Today electric vehicles make up only 1.5 percent of new car purchases and that is even with significant state and federal subsidies. Some data conclude that nearly half of consumers who purchase an electric vehicle do not buy another because of their challenges with range and the time they take to recharge. In spite of this, the Obama administration set the corporate average fuel economy to exceed 54.5 miles per gallon beginning in 2025.
No data, research, or experimentation can be found to support the possibility of such an optimistic, some would say unreasonable, standard. It would have to rely on automobile technologies yet undiscovered. However, this absurd position was aided by the previous administration repurposing the 1975 energy conservation law to require reductions in carbon dioxide (CO2) emissions from automobile exhausts. This was a result of the Supreme Court ruling that CO2 was a polluting contaminate which should be controlled by means of other existing legislation directing EPA to improve air quality.
It is estimated by the present administration that, for vehicles to exceed 54.5 miles per gallon beginning in 2025, manufacturers would have to have electric vehicles make up 30 percent of their fleets over the next seven years.
Current standards have already driven the average cost of a mid-priced automobile to $35,000, out of the reach of many Americans. This has resulted in cars being kept far longer than previously. In particular, the average age of an American car is now 12 years, in comparison with only 8.5 years, 20 years ago. And older cars further reduce driver safety.
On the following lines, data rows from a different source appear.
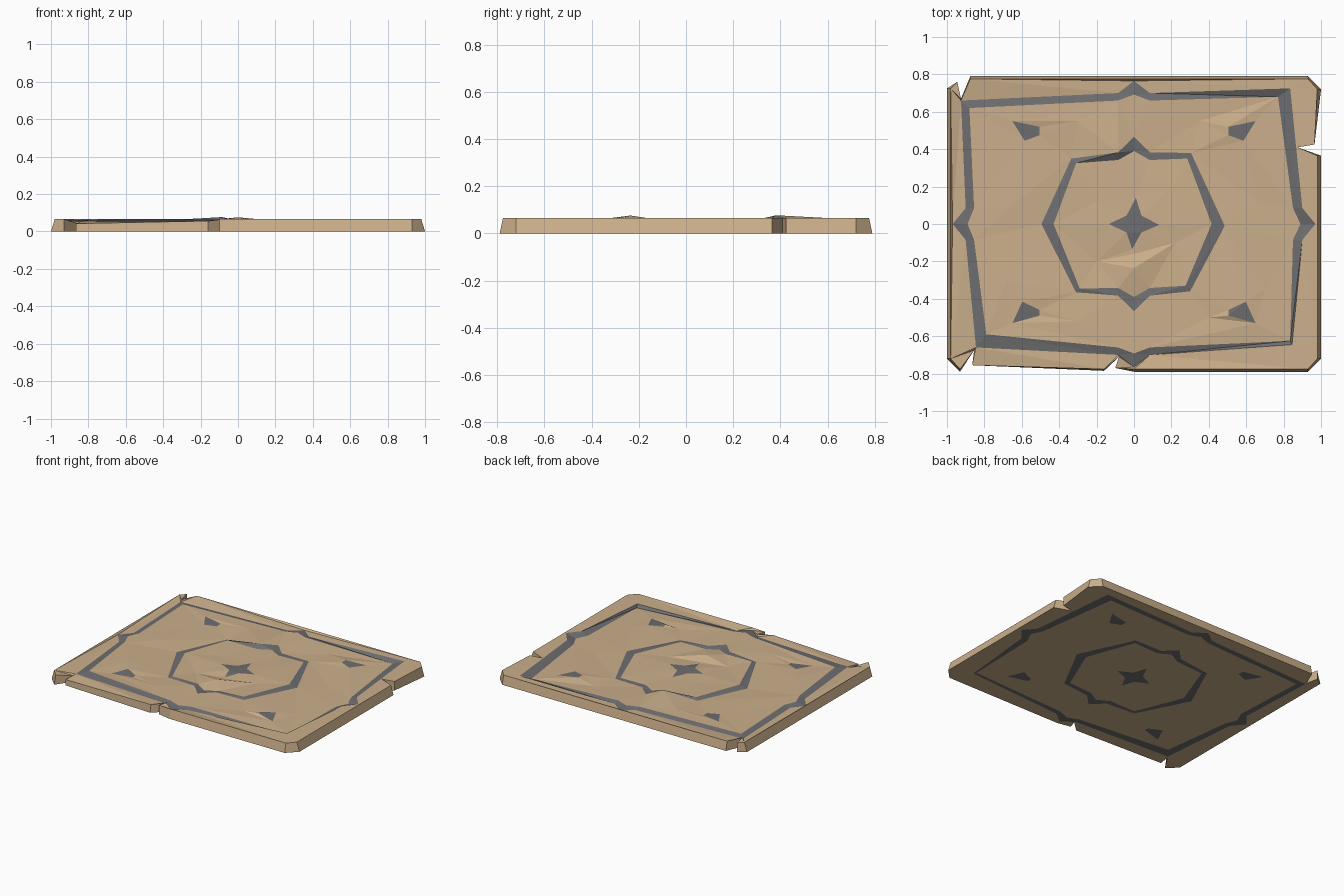
import bpy, bmesh, random
from mathutils import Vector
from mathutils.geometry import delaunay_2d_cdt

if "Cube" in bpy.data.objects:
    bpy.data.objects.remove(bpy.data.objects["Cube"])

random.seed(4)


def material(name, rgb):
    m = bpy.data.materials.new(name)
    m.diffuse_color = (*rgb, 1)
    m.use_nodes = True
    m.node_tree.nodes["Principled BSDF"].inputs["Base Color"].default_value = m.diffuse_color
    return m


tan = material("tan hide", (0.60, 0.43, 0.26))
grey = material("grey pattern", (0.155, 0.155, 0.162))

# Torn outer edge, counter-clockwise from the front left corner
outline = [(-1, -.72), (-.93, -.79), (-.855, -.675), (-.865, -.755), (-.16, -.785),
           (-.08, -.71), (-.10, -.77), (0, -.79), (.93, -.79), (1, -.72), (1, .365),
           (.875, .41), (.965, .425), (1, .72), (.93, .79), (-.875, .79),
           (-.925, .67), (-.945, .76), (-1, .725)]


def bump(dx, dy, base, tip, w=.085):
    """Pointed motif in the middle of one side of a band."""
    px, py = -dy, dx
    return [(dx * base - px * w, dy * base - py * w), (dx * tip, dy * tip),
            (dx * base + px * w, dy * base + py * w)]


def band(corners, base_y, tip_y, left, right):
    """Closed band edge: corners run back right, back left, front left, front right."""
    br, bl, fl, fr = corners
    return ([br] + bump(0, 1, base_y, tip_y) + [bl] + left + [fl]
            + bump(0, -1, base_y, tip_y) + [fr] + right)


border_out = band([(.835, .725), (-.925, .66), (-.845, -.66), (.845, -.645)], .70, .765,
                  bump(-1, 0, .90, .97), bump(1, 0, .90, .97))
border_in = band([(.77, .68), (-.88, .62), (-.79, -.59), (.835, -.625)], .66, .692,
                 bump(-1, 0, .855, .89), bump(1, 0, .85, .89))
ring_out = band([(.305, .38), (-.335, .35), (-.31, -.365), (.30, -.36)], .383, .467,
                [(-.495, 0)], [(.485, -.01)])
ring_in = band([(.285, .35), (-.31, .325), (-.29, -.345), (.275, -.33)], .342, .39,
               [(-.43, 0)], [(.415, 0)])
star = [(-.135, 0), (-.04, -.045), (-.01, -.135), (.04, -.045),
        (.135, -.005), (.04, .045), (.01, .14), (-.04, .045)]
gem = [(.65, .55), (.505, .52), (.505, .475), (.585, .445)]
gem_front = [(.65, -.53), (.505, -.49), (.505, -.46), (.597, -.415)]
gems = [[(s * x, y) for x, y in g] for s in (1, -1) for g in (gem, gem_front)]
patterns = [border_out, border_in, ring_out, ring_in, star] + gems


def inside(p, poly):
    hit = False
    for (ax, ay), (bx, by) in zip(poly, poly[1:] + poly[:1]):
        if (ay > p[1]) != (by > p[1]) and p[0] < ax + (p[1] - ay) * (bx - ax) / (by - ay):
            hit = not hit
    return hit


def rim_height(p):
    """The rim sags along the front left edge."""
    if p[1] < -.67 and -.9 < p[0] < -.12:
        return .042 + (p[0] + .87) * .02
    return .066


def worn_height(p, poly):
    """Uneven worn surface inside the rim."""
    x, y = p
    if poly is border_out:
        return .065 if x > .2 else .052
    if poly is border_in:
        return .046 if x > .2 else .062
    if poly is ring_out and x < -.05 and x > -.1 and y > 0:
        return .077
    return .058 + random.uniform(-.007, .007)


def sheet(bm, rim, rim_z, surface_z, extra, flip):
    """Triangulate one side of the rug with the pattern cut into it; return rim verts."""
    pts, zs, edges = [], [], []
    for k, poly in enumerate([rim] + patterns):
        n, s = len(poly), len(pts)
        for p in poly:
            pts.append(Vector(p))
            zs.append(rim_z(p) if k == 0 else surface_z(p, poly))
        edges += [(s + i, s + (i + 1) % n) for i in range(n)]
    for x, y, z in extra:
        pts.append(Vector((x, y)))
        zs.append(z)
    co, _, tris, origin, _, _ = delaunay_2d_cdt(pts, edges, [], 0, 1e-5)
    verts, rim_verts = [], {}
    for p, src in zip(co, origin):
        z = zs[src[0]] if src else surface_z(p, None)
        v = bm.verts.new((p.x, p.y, z))
        verts.append(v)
        for i in src:
            if i < len(rim):
                rim_verts[i] = v
    for t in tris:
        c = sum((co[i] for i in t), Vector((0, 0))) / len(t)
        if inside(c, rim):
            f = bm.faces.new([verts[i] for i in (reversed(t) if flip else t)])
            f.material_index = sum(inside(c, q) for q in patterns) % 2
    return [rim_verts[i] for i in range(len(rim))]


# Rug: patterned top and underside joined by sloping edges
bm = bmesh.new()
top_rim = [(max(-.98, min(.98, x)), max(-.776, min(.776, y))) for x, y in outline]
creases = [(0, -.235, .076), (0, -.16, .052), (-.3, .55, .064), (.35, .55, .052),
           (-.65, .1, .062), (.66, .12, .05), (-.3, -.52, .062), (.4, -.5, .052),
           (-.2, .12, .06), (.22, -.1, .055), (.2, .2, .06), (-.2, -.2, .054),
           (-.68, -.3, .064), (.7, -.35, .05)]
top = sheet(bm, top_rim, rim_height, worn_height, creases, False)
low = sheet(bm, outline, lambda p: 0, lambda p, q: 0, [], True)
for i in range(len(top)):
    j = (i + 1) % len(top)
    bm.faces.new((low[i], low[j], top[j], top[i]))
bmesh.ops.recalc_face_normals(bm, faces=bm.faces)
loose = [v for v in bm.verts if not v.link_faces]
bmesh.ops.delete(bm, geom=loose, context='VERTS')

mesh = bpy.data.meshes.new("rug")
bm.to_mesh(mesh)
bm.free()
mesh.materials.append(tan)
mesh.materials.append(grey)
rug = bpy.data.objects.new("rug", mesh)
bpy.context.collection.objects.link(rug)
Now coming to the rescue is a joint study by the EPA and the Transportation Department. Together they have spent the past year gathering data and meeting with safety, environmental, and industry groups. This information was used to assess how fuel economy requirements affect affordability, safety, jobs, pollution, the economy, and our country’s energy needs. In terms of greenhouse gas emissions and climate change, the Obama administration admitted its requirements would have minimal impacts.
On August 2, the EPA and the US Department of Transportation released a Notice of Proposed Rulemaking that they call the “Safer Affordable Fuel Efficient” (SAFE) vehicles rule to correct the previous rules. This would freeze fuel efficiency at the 2020 planned standard of 36 miles per gallon through 2026.
EPA Acting Administrator Andrew Wheeler said, “We are delivering on President Trump’s promise to the American public that his administration would address and fix the current fuel economy and greenhouse gas emissions standards.”
All of this is wonderful news, at least until all fuel efficiency standards are finally withdrawn. In a capitalist, free market economy leading the world in energy production, the U.S. government need not be involved at all.
Dr. Jay Lehr is the science director of The Heartland Institute which is based in Arlington Heights, Ill. Tom Harris is executive director of the Ottawa, Canada-based International Climate Science Coalition.